The role of the public relations practitioner in the United Kingdom business has changed dramatically over the past 5 years. This change has been driven by most of the same external drivers that have affected every aspect of our lives. The ones that have had the most impact on the public relations discipline are: the pace and application of new technology, including the "virtual" workplace, the increased speed of information transference, teleconferencing, satellite media tours, and the arrival of new media, including the Internet, specialty channels, and e-commerce; the globalization of business and its impact on competitiveness; the restructuring of corporations and governments and its impact on employees, services, and consumers; and the rediscovery of the importance of customer service.
Report into the current state of the U.K. job market for graduates
In the early 1990s getting a job any time is difficult. When time was bad and companies were downsizing, or even worse, going out of business, finding a job in PR was a Promethean task.
Well, 8 years later the task is not quite Promethean; let's just call it formidable. Much has changed in public relations in this short time span. Corporations that spent huge sums on advertising have redirected their spending and turned to public relations as a potent promotion and marketing medium. Many advertising agency groups have purchased public relations counsel firms, and the largest firms have gone global in a big way.
In 1993, I wrote that Edelman Public Relations Worldwide, then the sixth-largest PR firm in the world, employed 500 people. In 2001, Edelman is still the sixth-largest firm worldwide and employs more than 1,000 in the United States alone and 2,000 worldwide.

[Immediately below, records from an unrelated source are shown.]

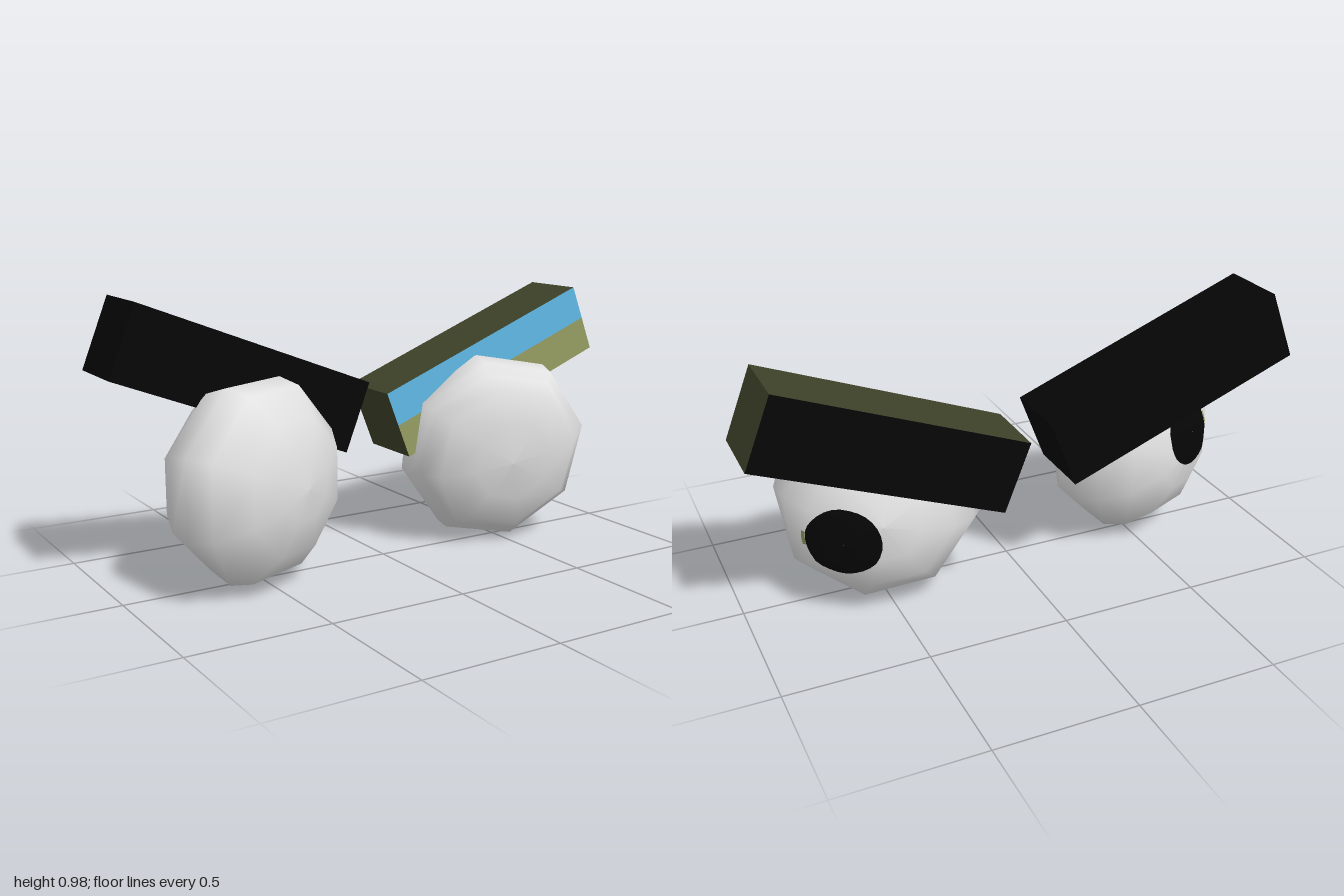
import * as THREE from 'three';

const mat = (name, color) => Object.assign(new THREE.MeshStandardMaterial({ color }), { name });

export function createModel() {
  const model = new THREE.Group();
  const white = mat('eye white', 0xe2e2e2);
  const black = mat('black', 0x060606);
  const darkOlive = mat('dark olive', 0x3e4229);
  const lightOlive = mat('light olive', 0x979d61);
  const blue = mat('sky blue', 0x5fb9e6);

  // Eight-sided eyeball lathed along z, with a pupil moulded onto its back
  function eye(name, profile, pos, side, [pitch, yaw, roll], [px, py]) {
    const group = new THREE.Group();
    group.name = name;
    const geo = new THREE.LatheGeometry(profile.map(p => new THREE.Vector2(...p)), 8, Math.PI / 8);
    geo.rotateX(Math.PI / 2).rotateZ(roll);
    const ball = new THREE.Mesh(geo, white);
    ball.name = name + 'Ball';
    group.add(ball);

    // Lays a flat ring onto the back of the ball
    const ray = new THREE.Raycaster();
    function patch(part, ring, material) {
      ring.rotateY(Math.PI).translate(px, py, 0);
      const p = ring.attributes.position;
      for (let i = 0; i < p.count; i++) {
        ray.set(new THREE.Vector3(p.getX(i), p.getY(i), -1), new THREE.Vector3(0, 0, 1));
        const hit = ray.intersectObject(ball)[0];
        p.setZ(i, (hit ? hit.point.z : -0.1) - 0.006);
      }
      ring.computeVertexNormals();
      const mesh = new THREE.Mesh(ring, material);
      mesh.name = name + part;
      group.add(mesh);
    }
    patch('Pupil', new THREE.RingGeometry(0.001, 0.126, 28, 6), black);
    // Sliver of iris on the outer edge of the pupil
    const middle = side > 0 ? Math.PI : 0;
    patch('Iris', new THREE.RingGeometry(0.126, 0.138, 6, 1, middle - 0.2, 0.4), lightOlive);

    group.position.set(...pos);
    group.rotation.set(pitch, yaw, 0);
    model.add(group);
  }

  // Profiles run from back to front: [radius, depth]
  const back = [[0, -0.25], [0.13, -0.232], [0.25, -0.17], [0.33, -0.075]];
  eye('rightEye', [...back, [0.362, 0.02], [0.34, 0.11], [0.24, 0.2], [0.11, 0.24], [0, 0.25]],
    [-0.54, 0.367, 0.02], -1, [0, 0.42, 0], [-0.035, 0.085]);
  // The left eye has a creased rim around its front dome
  eye('leftEye', [...back, [0.362, 0.01], [0.355, 0.09], [0.322, 0.095], [0.318, 0.135], [0.27, 0.19], [0.15, 0.232], [0, 0.245]],
    [0.503, 0.357, -0.035], 1, [0.12, -0.25, -0.15], [0.135, -0.055]);

  // Slanted brows
  const browDepth = 0.255, browZ = -0.158, tilt = 0.374;
  const rightBrow = new THREE.Mesh(new THREE.BoxGeometry(0.93, 0.264, browDepth), black);
  rightBrow.name = 'rightBrow';
  rightBrow.position.set(-0.52, 0.69, browZ);
  rightBrow.rotation.z = -tilt;
  model.add(rightBrow);

  // The left brow has a two-tone front and a black back
  const leftBrow = new THREE.Group();
  leftBrow.name = 'leftBrow';
  for (const [name, y, front] of [['leftBrowUpper', 0.066, blue], ['leftBrowLower', -0.066, lightOlive]]) {
    const half = new THREE.Mesh(new THREE.BoxGeometry(0.93, 0.132, browDepth),
      [darkOlive, darkOlive, darkOlive, darkOlive, front, black]);
    half.name = name;
    half.position.y = y;
    leftBrow.add(half);
  }
  leftBrow.position.set(0.518, 0.64, browZ);
  leftBrow.rotation.z = tilt;
  model.add(leftBrow);

  return model;
}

Another major development is the relationship of high tech and PR. Most of the top firms have substantial high-tech divisions, and today, there are many firms whose practice is exclusively in this area. An article in the booklet of the Council of Public Relations Firms, A Student's Guide to Public Relations Education, notes that the new century marks the golden age of public relations. Professionals are employed at an estimated 6,000 PR counseling firms, thousands